Johnny Calderin and Cesar Hernandez-Canton wanted to put the glamour back in going to the movies. So they did what any self-respecting cineastes would do: They bought their own theater, the Alcazar Cinematheque in Coral Gables, which they rechristened the Absinthe House Cinematheque.
Calderin, age 23, and Hernandez-Canton, age 25, grew up together in the Gables. Their fondest moviegoing memories are of sitting in the balcony as kids watching films at the spectacular Art Deco Miracle Theatre. These days they attend plays rather than movies at the Miracle, now home to the Actors' Playhouse. And the boom in impersonal movie megaplex construction bringing close to 260 new screens to South Florida (tomorrow the Aventura AMC 24 opens) has left them yearning for a movie house with personality.
When Hernandez-Canton's uncle, Mario Ernesto Sanchez, whose International Hispanic Theater Festival has taken over the Alcazar for an entire month every year for the past ten years, gave the duo the inside tip that the theater was for sale, the old friends quickly became partners. They gathered funds to tender a serious offer for the business; after a bit of haggling, they owned the place.
A few weeks of renovations later, the Absinthe House Cinematheque was born, in the first week of July. "We wanted to create a unique place where people could come and hang out and see a movie, and maybe stick around afterward," says Hernandez-Canton. And they did. They moved the box office toward the back of the main lobby and transformed a smaller room off the lobby into a cozy loungelike space furnished with comfy velvet couches and small round cafe tables and chairs they had found at thrift stores. They painted the walls in primary colors. And turned off the fluorescent lights for good. Low light now comes from lamps sitting on corner tables, a few squat candles strewn here and there, a rotating globe-size orb resting on top of the oak and metal bar, and a popcorn machine left over from the former owners. Jazz plays softly on the stereo.
Wednesday through Sunday (they take Monday and Tuesday off), Hernandez-Canton mans the bar, selling sodas, snacks, and brewing espresso, while Calderin manages the box office and takes care of film bookings.

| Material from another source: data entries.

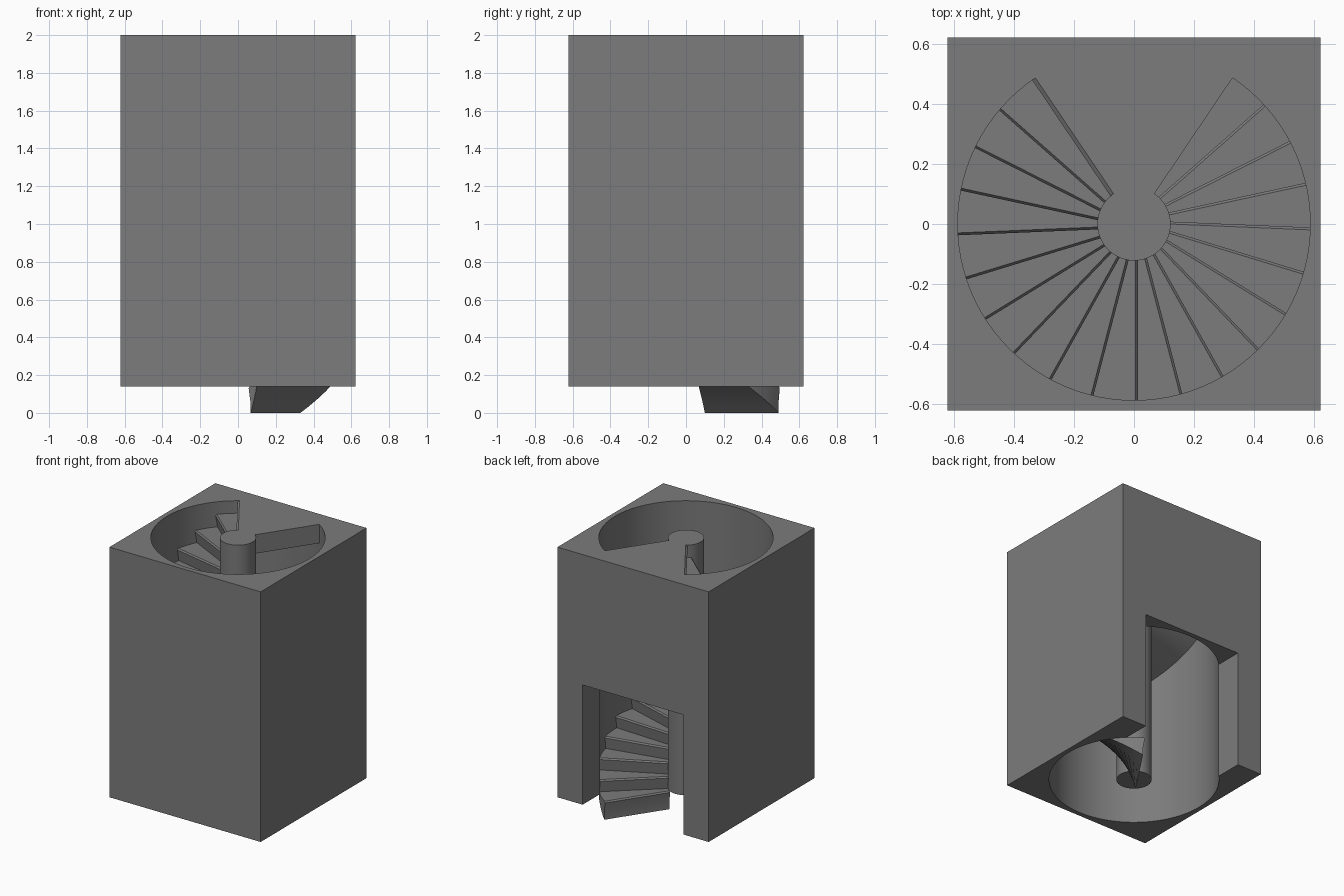
import bpy, bmesh, math
from mathutils import Vector

cube = bpy.data.objects.get("Cube")
if cube:
    bpy.data.objects.remove(cube, do_unlink=True)

HALF, TOP, FLOOR = 0.622, 2.0, 0.14      # tower half width, top and floor level
SHAFT, POLE = 0.587, 0.122               # radii
STEPS, CUTS = 20, 4                      # treads, slices per tread
START, END = math.radians(56), math.radians(-236)
RISE = (TOP - FLOOR) / STEPS
TURN = (END - START) / STEPS

grey = bpy.data.materials.new("concrete grey")
grey.use_nodes = True
grey.diffuse_color = (0.2, 0.2, 0.2, 1)
for node in grey.node_tree.nodes:
    if node.type == 'BSDF_PRINCIPLED':
        node.inputs["Base Color"].default_value = grey.diffuse_color


def add_object(name, bm):
    mesh = bpy.data.meshes.new(name)
    bmesh.ops.recalc_face_normals(bm, faces=bm.faces)
    bm.to_mesh(mesh)
    bm.free()
    obj = bpy.data.objects.new(name, mesh)
    bpy.context.collection.objects.link(obj)
    mesh.materials.append(grey)
    return obj


def box(name, low, high):
    bm = bmesh.new()
    bmesh.ops.create_cube(bm, size=1)
    low, high = Vector(low), Vector(high)
    bmesh.ops.scale(bm, vec=high - low, verts=bm.verts)
    bmesh.ops.translate(bm, vec=(low + high) / 2, verts=bm.verts)
    return add_object(name, bm)


def cylinder(name, radius, low, high, sides):
    bm = bmesh.new()
    bmesh.ops.create_cone(bm, cap_ends=True, segments=sides, radius1=radius,
                          radius2=radius, depth=high - low)
    bmesh.ops.translate(bm, vec=(0, 0, (low + high) / 2), verts=bm.verts)
    return add_object(name, bm)


def activate(obj):
    bpy.ops.object.select_all(action='DESELECT')
    obj.select_set(True)
    bpy.context.view_layer.objects.active = obj


def cut(target, cutter):
    cutter.hide_render = True
    mod = target.modifiers.new("cut", 'BOOLEAN')
    mod.operation, mod.solver, mod.object = 'DIFFERENCE', 'EXACT', cutter
    activate(target)
    bpy.ops.object.modifier_apply(modifier=mod.name)
    bpy.data.objects.remove(cutter, do_unlink=True)


# Tower with round shaft and rear doorway
tower = box("tower_walls", (-HALF, -HALF, FLOOR), (HALF, HALF, TOP))
cut(tower, cylinder("shaft_cutter", SHAFT, 0, TOP + 0.1, 96))
cut(tower, box("door_cutter", (-0.415, 0.3, 0), (0.415, 0.8, 1.03)))

# Central pole
pole = cylinder("central_pole", POLE, FLOOR, TOP, 48)

# Winding stair with leaning risers, chamfered nosings and a smooth underside
stair = bmesh.new()


def pair(angle, z, forward=0.0):
    """Inner and outer points of one radial line, shifted toward the riser."""
    c, s = math.cos(angle), math.sin(angle)
    return [Vector((r * c - forward * s, r * s + forward * c, z))
            for r in (POLE - 0.002, SHAFT + 0.003)]


def face(points):
    stair.faces.new([stair.verts.new(p) for p in points])


def strip(a, b):
    face([a[0], a[1], b[1], b[0]])


def sides(*pairs):
    for i in (0, 1):
        face([p[i] for p in pairs])


def add_step(index, sweep, slices, climb, chamfer):
    angle = START + index * TURN
    low, high = index * RISE, FLOOR + index * RISE
    bottom, foot = pair(angle, low), pair(angle, high - RISE)
    nose = pair(angle, high - 0.01, 0.013)
    edge = pair(angle, high, 0.013 - chamfer)
    strip(foot, nose)
    strip(nose, edge)
    sides(bottom, foot, nose, edge)
    if index == 0:
        strip(bottom, foot)
    for i in range(1, slices + 1):
        t = i / slices
        next_bottom = pair(angle + sweep * t, low + climb * t)
        next_edge = pair(angle + sweep * t, high)
        strip(bottom, next_bottom)
        strip(edge, next_edge)
        sides(bottom, edge, next_edge, next_bottom)
        bottom, edge = next_bottom, next_edge
    return bottom, edge


for k in range(STEPS):
    add_step(k, TURN, CUTS, RISE, 0.008)

# Landing slab at the top, closing the circle
strip(*add_step(STEPS, START - END - math.tau, 20, 0, 0.013))
bmesh.ops.remove_doubles(stair, verts=stair.verts, dist=0.0002)
stairs = add_object("winding_stairs", stair)

for obj in (tower, pole, stairs):
    activate(obj)
    bpy.ops.object.shade_smooth_by_angle(angle=math.radians(25))
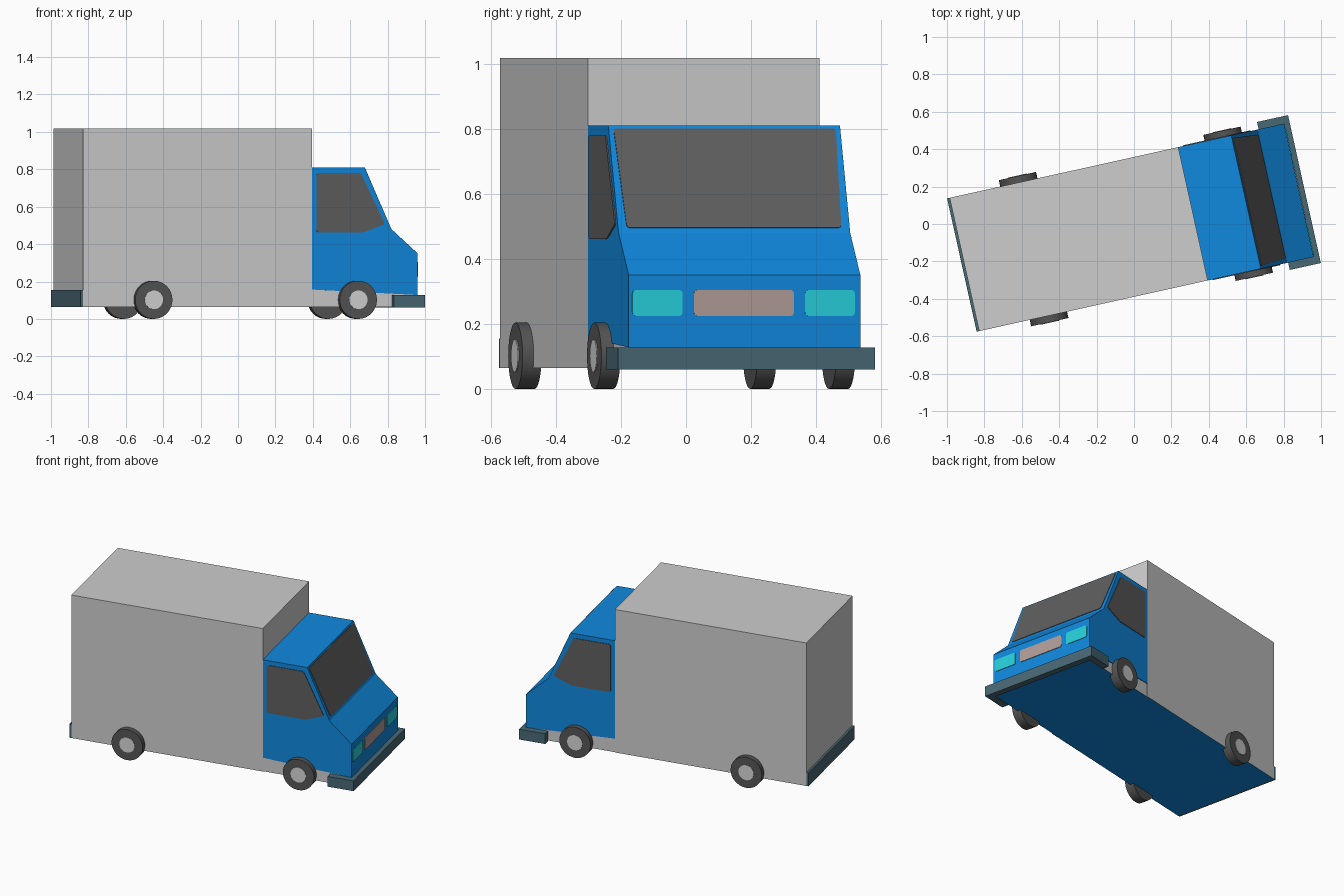
import bpy, bmesh, math
from mathutils import Matrix, Vector

if "Cube" in bpy.data.objects:
    bpy.data.objects.remove(bpy.data.objects["Cube"])

# The truck is built along +x, then the whole thing is turned in plan
PLACE = Matrix.Rotation(math.radians(12.5), 4, 'Z') @ Matrix.Translation((0, -0.015, 0))
HALF = 0.365   # half width of the body


def material(name, rgb):
    m = bpy.data.materials.new(name)
    m.diffuse_color = (*rgb, 1)
    m.use_nodes = True
    m.node_tree.nodes["Principled BSDF"].inputs["Base Color"].default_value = m.diffuse_color
    return m


BLUE = material("cab blue", (0.005, 0.246, 0.73))
GREY = material("box light grey", (0.61, 0.61, 0.61))
GLASS = material("window grey", (0.114, 0.114, 0.114))
SLATE = material("bumper slate", (0.065, 0.138, 0.174))
TYRE = material("tyre dark grey", (0.09, 0.09, 0.09))
HUB = material("hub grey", (0.66, 0.66, 0.66))
LAMP = material("lamp teal", (0.019, 0.631, 0.716))
GRILLE = material("grille pink grey", (0.445, 0.342, 0.314))


def finish(name, bm, *mats):
    bmesh.ops.recalc_face_normals(bm, faces=bm.faces)
    me = bpy.data.meshes.new(name)
    bm.to_mesh(me)
    bm.free()
    for m in mats:
        me.materials.append(m)
    ob = bpy.data.objects.new(name, me)
    bpy.context.collection.objects.link(ob)
    ob.matrix_world = PLACE
    return ob


def extrude(name, points, direction, mat, rounding=0):
    """Extrude a flat outline, with optionally rounded corners."""
    bm = bmesh.new()
    bm.faces.new([bm.verts.new(p) for p in points])
    if rounding:
        bmesh.ops.bevel(bm, geom=bm.verts[:], offset=rounding, segments=3,
                        profile=0.5, affect='VERTICES')
    ext = bmesh.ops.extrude_face_region(bm, geom=bm.faces[:])
    moved = [g for g in ext["geom"] if isinstance(g, bmesh.types.BMVert)]
    bmesh.ops.translate(bm, verts=moved, vec=Vector(direction))
    return finish(name, bm, mat)


def side_profile(name, profile, half, mat):
    return extrude(name, [(x, -half, z) for x, z in profile], (0, 2 * half, 0), mat)


def block(name, x0, x1, half, z0, z1, mat):
    return side_profile(name, [(x0, z0), (x1, z0), (x1, z1), (x0, z1)], half, mat)


def blue_underside(ob):
    ob.data.materials.append(BLUE)
    for f in ob.data.polygons:
        if f.normal.z < -0.9:
            f.material_index = 1


def cylinder(name, centre, radius, width, mat):
    bm = bmesh.new()
    bmesh.ops.create_cone(bm, cap_ends=True, segments=32, radius1=radius,
                          radius2=radius, depth=width,
                          matrix=Matrix.Translation(centre) @ Matrix.Rotation(math.pi / 2, 4, 'X'))
    ob = finish(name, bm, mat)
    ob.data.shade_smooth()
    ob.data.set_sharp_from_angle(angle=math.radians(35))


# Cargo box, with a low chassis running forward under the cab
blue_underside(block("cargo_box", -0.932, 0.32, HALF, 0.065, 1.018, GREY))
blue_underside(block("chassis", 0.32, 0.89, HALF - 0.004, 0.065, 0.17, GREY))

# Cab with sloping windscreen and bonnet
side_profile("cab", [(0.32, 0.157), (0.90, 0.128), (0.90, 0.35), (0.756, 0.48),
                     (0.61, 0.81), (0.32, 0.81)], HALF, BLUE)

# Windscreen plate on the slope
extrude("windscreen", [(0.614, -0.35, 0.80), (0.614, 0.35, 0.80),
                       (0.749, 0.338, 0.495), (0.749, -0.338, 0.495)],
        (0.0037, 0, 0.0016), GLASS, 0.01)

# Side windows
window = [(0.346, 0.78), (0.587, 0.78), (0.72, 0.507), (0.6, 0.462), (0.346, 0.462)]
for side, label in ((-1, "right"), (1, "left")):
    extrude(label + "_window", [(x, side * HALF, z) for x, z in window],
            (0, side * 0.004, 0), GLASS, 0.012)


# Lamps and grille on the nose
def nose_plate(name, y0, y1, mat):
    extrude(name, [(0.90, y0, 0.224), (0.90, y1, 0.224), (0.90, y1, 0.305), (0.90, y0, 0.305)],
            (0.004, 0, 0), mat, 0.012)


nose_plate("grille", -0.16, 0.155, GRILLE)
nose_plate("right_lamp", -0.354, -0.196, LAMP)
nose_plate("left_lamp", 0.19, 0.347, LAMP)

# Wrap-around front bumper and thin rear bumper
w = 0.405
extrude("front_bumper", [(0.76, -w, 0.06), (0.93, -w, 0.06), (0.93, w, 0.06), (0.76, w, 0.06),
                         (0.76, HALF - 0.006, 0.06), (0.888, HALF - 0.006, 0.06),
                         (0.888, 0.006 - HALF, 0.06), (0.76, 0.006 - HALF, 0.06)],
        (0, 0, 0.068), SLATE)
block("rear_bumper", -0.946, -0.932, HALF, 0.065, 0.155, SLATE)

# Wheels with flush hubs
for x, place in ((-0.553, "rear"), (0.567, "front")):
    for side, label in ((-1, "right"), (1, "left")):
        name = place + "_" + label
        cylinder(name + "_tyre", (x, side * 0.37, 0.102), 0.102, 0.06, TYRE)
        cylinder(name + "_hub", (x, side * 0.399, 0.102), 0.05, 0.008, HUB)
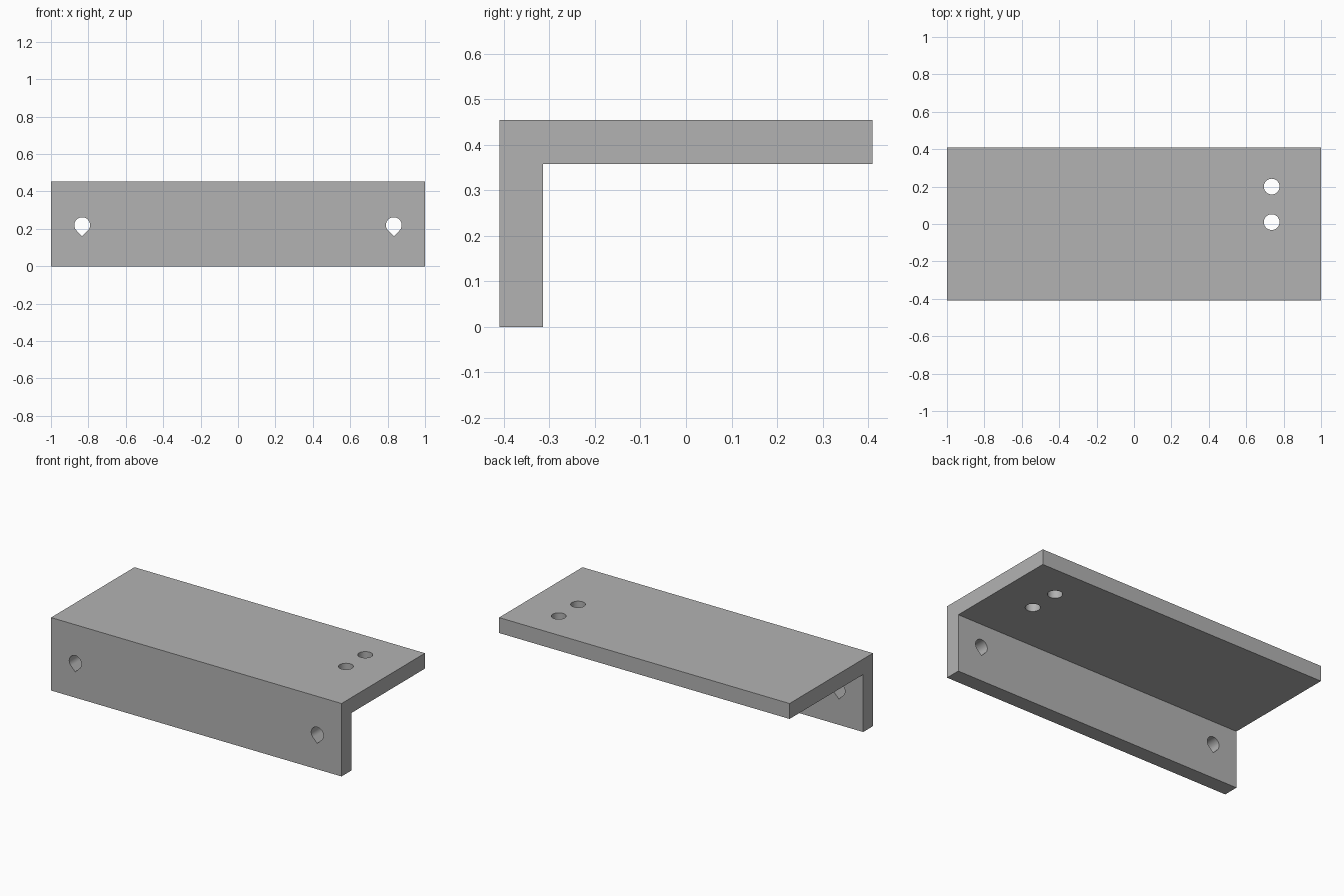
import bpy
import bmesh
from math import cos, sin, pi, sqrt, radians
from mathutils import Vector

default = bpy.data.objects.get("Cube")
if default:
    bpy.data.objects.remove(default, do_unlink=True)

# Overall dimensions
LENGTH, DEPTH, HEIGHT, THICK = 2.0, 0.82, 0.454, 0.096
RADIUS, SIDES = 0.042, 48

grey = bpy.data.materials.new("plain grey")
grey.use_nodes = True
colour = (0.45, 0.45, 0.45, 1)
grey.diffuse_color = colour
grey.node_tree.nodes["Principled BSDF"].inputs["Base Color"].default_value = colour


def prism(name, outline, direction):
    """Extrude a closed outline of points along a direction."""
    bm = bmesh.new()
    face = bm.faces.new([bm.verts.new(p) for p in outline])
    result = bmesh.ops.extrude_face_region(bm, geom=[face])
    moved = [v for v in result["geom"] if isinstance(v, bmesh.types.BMVert)]
    bmesh.ops.translate(bm, verts=moved, vec=Vector(direction))
    bmesh.ops.recalc_face_normals(bm, faces=bm.faces)
    mesh = bpy.data.meshes.new(name)
    bm.to_mesh(mesh)
    bm.free()
    mesh.materials.append(grey)
    obj = bpy.data.objects.new(name, mesh)
    bpy.context.collection.objects.link(obj)
    return obj


def circle(start=0, sweep=2 * pi, steps=SIDES):
    return [(RADIUS * cos(start + sweep * i / steps),
             RADIUS * sin(start + sweep * i / steps)) for i in range(steps)]


# L-shaped bracket: top shelf with a front flange
front, back = -DEPTH / 2, DEPTH / 2
profile = [(front, 0), (front + THICK, 0), (front + THICK, HEIGHT - THICK),
           (back, HEIGHT - THICK), (back, HEIGHT), (front, HEIGHT)]
bracket = prism("angle_bracket", [(-LENGTH / 2, y, z) for y, z in profile],
                (LENGTH, 0, 0))

# Teardrop holes through the flange, pointing down
arc = circle(-pi / 4, 1.5 * pi, 36)
arc.append((RADIUS * cos(1.25 * pi), RADIUS * sin(1.25 * pi)))
teardrop = arc + [(0, -RADIUS * sqrt(2))]
cutters = [prism("flange_hole_cutter",
                 [(x + u, front - THICK / 2, 0.22 + v) for u, v in teardrop],
                 (0, 2 * THICK, 0)) for x in (-0.833, 0.833)]

# Round holes through the shelf, near the left end
cutters += [prism("shelf_hole_cutter",
                  [(0.736 + u, y + v, HEIGHT - 1.5 * THICK) for u, v in circle()],
                  (0, 0, 2 * THICK)) for y in (0.01, 0.2)]

# Cut all holes, then drop the cutters
bpy.ops.object.select_all(action="DESELECT")
bpy.context.view_layer.objects.active = bracket
bracket.select_set(True)
for cutter in cutters:
    cutter.hide_render = True
    cut = bracket.modifiers.new("hole", "BOOLEAN")
    cut.operation = "DIFFERENCE"
    cut.solver = "EXACT"
    cut.object = cutter
    bpy.ops.object.modifier_apply(modifier=cut.name)
    bpy.data.objects.remove(cutter, do_unlink=True)

bpy.ops.object.shade_smooth_by_angle(angle=radians(30))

The partners opened the movie house with the film The Long Way Home, and they hope to program a mix of first-run independent films, sub-runs (movies that have already been shown in wide release), and revivals. Tomorrow Federico Fellini's La Dolce Vita and John Sayles's Men with Guns screen; the duo will throw a wine, cheese, and flan fete at 6:00 p.m.
Although they bought the theater on a whim without doing a bit of market research, the Absinthe owners are unafraid of being squashed by the heavy competition. "We're offering something totally different than what Aventura or Sunset Place will offer," Calderin explains. "There you have J. Crew, the Gap, Banana Republic, and so many restaurants. You're so busy wondering where you're going to go after the movie that you're not interested in the movie." Adds Hernandez-Canton: "What we are offering is something that those people are now trying to create. But we didn't open this place to compete with the CocoWalks or the others."
The partners pride themselves on having already developed a loyal clientele, which so far has ranged in age from twentysomethings to 90-year-olds. "We want this place to be comfortable and unpretentious," says Hernandez-Canton. "We want people to come here after work to listen to some jazz, see a movie, and meet other people who are interested in the same things. We really appreciate the fact that we stand apart from the multiplexes. We're not better or worse -- just different."